Listeria Monocytogenes is also a bacterial food poisoning pathogen which are gram positive, facultaively anaerobic, non spore-forming bacilli. Listeria Monocytogenes is a pathogen which causes Listeriosis. This pathogen causes serious infection and illness to the human. This pathogen is different from Salmonella and Escherichia coli as it grows in normal refrigeration temperatures. Listeria pathogen can be caused from farm fields, vegetables, animals, food processing environment supermarkets and at home. (Eley, R. A (1992).Â The infection caused by this pathogen causes very high cases of food poisoning in the United states, a high mortality rate of 43% of food poisoning deaths. (CDC, 2006).
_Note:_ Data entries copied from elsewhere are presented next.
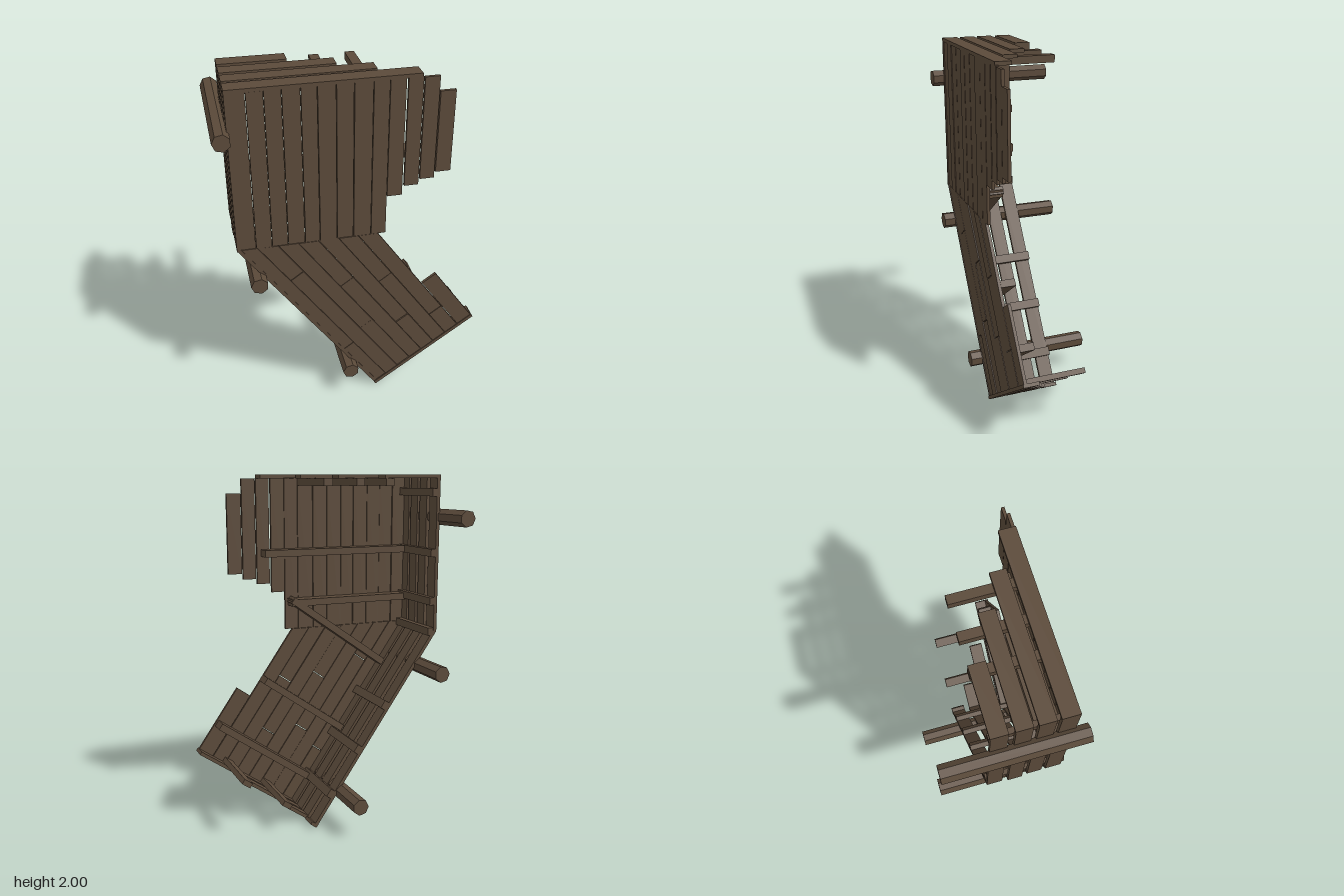
import * as THREE from 'three';

export function createModel() {
  const model = new THREE.Group();
  const wood = new THREE.MeshStandardMaterial({ color: 0x5b4a3a });
  wood.name = 'weathered brown wood';

  let seed = 7;
  const rnd = () => (seed = (seed * 16807) % 2147483647) / 2147483647;
  const jitter = (a) => (rnd() - 0.5) * 2 * a;

  function group(name) {
    const g = new THREE.Group();
    g.name = name;
    model.add(g);
    return g;
  }
  function add(parent, name, geometry) {
    const m = new THREE.Mesh(geometry, wood);
    m.name = name;
    parent.add(m);
    return m;
  }
  // Rectangular timber running between two points of the xy plane
  function beam(parent, name, [x1, y1], [x2, y2], thick, z0, z1) {
    const len = Math.hypot(x2 - x1, y2 - y1);
    const m = add(parent, name, new THREE.BoxGeometry(len, thick, z1 - z0));
    m.position.set((x1 + x2) / 2, (y1 + y2) / 2, (z0 + z1) / 2);
    m.rotation.z = Math.atan2(y2 - y1, x2 - x1);
    return m;
  }

  // Bend and end of the leaning lower section
  const bend = [-0.64, 1.105], foot = [0.12, 0.012];
  const down = [0.571, -0.821], across = [0.814, 0.581];
  const at = (s, t) => [foot[0] + across[0] * s - down[0] * t, foot[1] + across[1] * s - down[1] * t];
  const fullLength = (s) => (1.105 - foot[1] - across[1] * s) / 0.821;

  // Upper front: vertical planks, [left, right, bottom, top]
  const upper = group('upperFrontPlanks');
  const planks = [];
  const edges = [-0.635, -0.54, -0.455, -0.37, -0.28, -0.2, -0.108, -0.02, 0.075, 0.157];
  for (let i = 0; i < 9; i++) planks.push([edges[i], edges[i + 1], 1.107, 1.98]);
  planks.push([0.157, 0.24, 1.33, 1.98], [0.247, 0.326, 1.382, 1.98],
    [0.33, 0.41, 1.412, 1.975], [0.413, 0.497, 1.445, 1.895]);
  for (const [l, r, b, t] of planks) {
    const x = (l + r) / 2, dz = jitter(0.003);
    beam(upper, 'upperFrontPlank', [x, b], [x, t], r - l - 0.003, 0.277 + dz, 0.294 + dz);
  }

  // Lower front: leaning planks mitred at the bend, most in two staggered lengths
  const lower = group('lowerFrontPlanks');
  function leaningPlank(s0, s1, t0, t1a, t1b) {
    const pts = [at(s0, t0), at(s1, t0), at(s1, t1b), at(s0, t1a)].map((p) => new THREE.Vector2(...p));
    const m = add(lower, 'lowerFrontPlank',
      new THREE.ExtrudeGeometry(new THREE.Shape(pts), { depth: 0.017, bevelEnabled: false }));
    m.position.z = 0.276 + jitter(0.003);
  }
  const splits = [0.36, 0.98, 0.42, 0.75, 0.3, 0.62, 0.2];
  const w = 0.0886;
  splits.forEach((cut, i) => {
    const s0 = i * w + 0.0015, s1 = (i + 1) * w - 0.0015;
    const c = Math.min(cut, fullLength(s1) - 0.1);
    leaningPlank(s0, s1, 0.01, c - 0.002, c - 0.002);
    leaningPlank(s0, s1, c + 0.002, fullLength(s0), fullLength(s1));
  });
  leaningPlank(7 * w + 0.003, 0.718, 0.01, 0.425, 0.425);

  // Four rows of boards around the rim: top, wall, leaning wall and end
  const rows = [[0.208, 0.296], [0.106, 0.188], [0, 0.082], [-0.115, -0.03]];
  const topEnds = [0.32, 0.12, -0.06, -0.29];
  const endLengths = [0.722, 0.44, 0.185, 0.045];
  const rim = group('rimBoards');
  rows.forEach(([z0, z1], i) => {
    beam(rim, 'topBoard', [-0.64, 1.989], [topEnds[i], 1.987], 0.02, z0, z1);
    beam(rim, 'wallBoard', [-0.63, 1.1 - (i === 2 ? 0.03 : 0)], [-0.63, 1.98], 0.02, z0 + 0.002, z1);
    beam(rim, 'leaningWallBoard', at(0.01, 0), at(0.01, 1.325), 0.02, z0, z1 - 0.002);
    beam(rim, 'endBoard', at(0, 0), at(endLengths[i], 0), 0.02, z0 + jitter(0.003), z1 + jitter(0.003));
  });

  // Battens tying the rows together on the inside
  const battens = group('innerBattens');
  for (const y of [1.9, 1.56, 1.28])
    beam(battens, 'wallBatten', [-0.605, y - 0.022], [-0.605, y + 0.022], 0.03, -0.115, 0.275);
  beam(battens, 'bendBatten', [-0.6, 1.08], [-0.6, 1.125], 0.035, -0.115, 0.275);
  for (const t of [0.2, 0.5, 0.8])
    beam(battens, 'leaningWallBatten', at(0.035, t - 0.025), at(0.035, t + 0.025), 0.03, -0.115, 0.275);
  for (const x of [0.05, -0.14, -0.32])
    beam(battens, 'topBatten', [x - 0.025, 1.957], [x + 0.025, 1.957], 0.04, -0.118, 0.275);
  for (const s of [0.24, 0.525])
    beam(battens, 'endBatten', at(s - 0.028, 0.025), at(s + 0.028, 0.025), 0.03, -0.115, 0.275);

  // Braces on edge behind the front planks
  const braces = group('frontBraces');
  beam(braces, 'levelBrace', [-0.6, 1.56], [0.3, 1.56], 0.04, 0.2, 0.278);
  beam(braces, 'levelBrace', [-0.6, 1.27], [0.14, 1.27], 0.04, 0.2, 0.278);
  for (const [t, len] of [[1.03, 0.74], [0.55, 0.62], [0.19, 0.71]])
    beam(braces, 'slantedBrace', at(0.02, t), at(len, t), 0.04, 0.195, 0.278);

  // Rough round posts outside the wall, running front to back
  const posts = group('supportPosts');
  for (const [x, y] of [[-0.672, 1.762], [-0.54, 0.905], [-0.043, 0.195]]) {
    const geo = new THREE.CylinderGeometry(0.047, 0.047, 0.715, 7).toNonIndexed();
    geo.computeVertexNormals();
    const m = add(posts, 'supportPost', geo);
    m.rotation.set(Math.PI / 2, 0.2, 0);
    m.position.set(x, y, 0);
  }
  return model;
}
Final Project will be taken out using techniques such as aseptic techniques and PCR to determine the effects and the difference in the 3 pathogens mentioned above. A recent studied used Real-Time PCR to carry out diagnostic tests for rapid identification of food contamination caused by the pathogens, Salmonella, Escherichia coli O157 & Listeria. A multiple PCR-based platform for detection of milk associated with the 3 mentioned pathogens. A screening of several milk samples was tested and results were that 1 CFU was counted in 25 ml aliquots of raw milk in duration of 2 days. (Omiccioli, E., et al, 2009). The final project that will be carried out in the final year will use the aseptic technique and possibly a PCR in order to determine the differences between the 3 pathogens as already mentioned.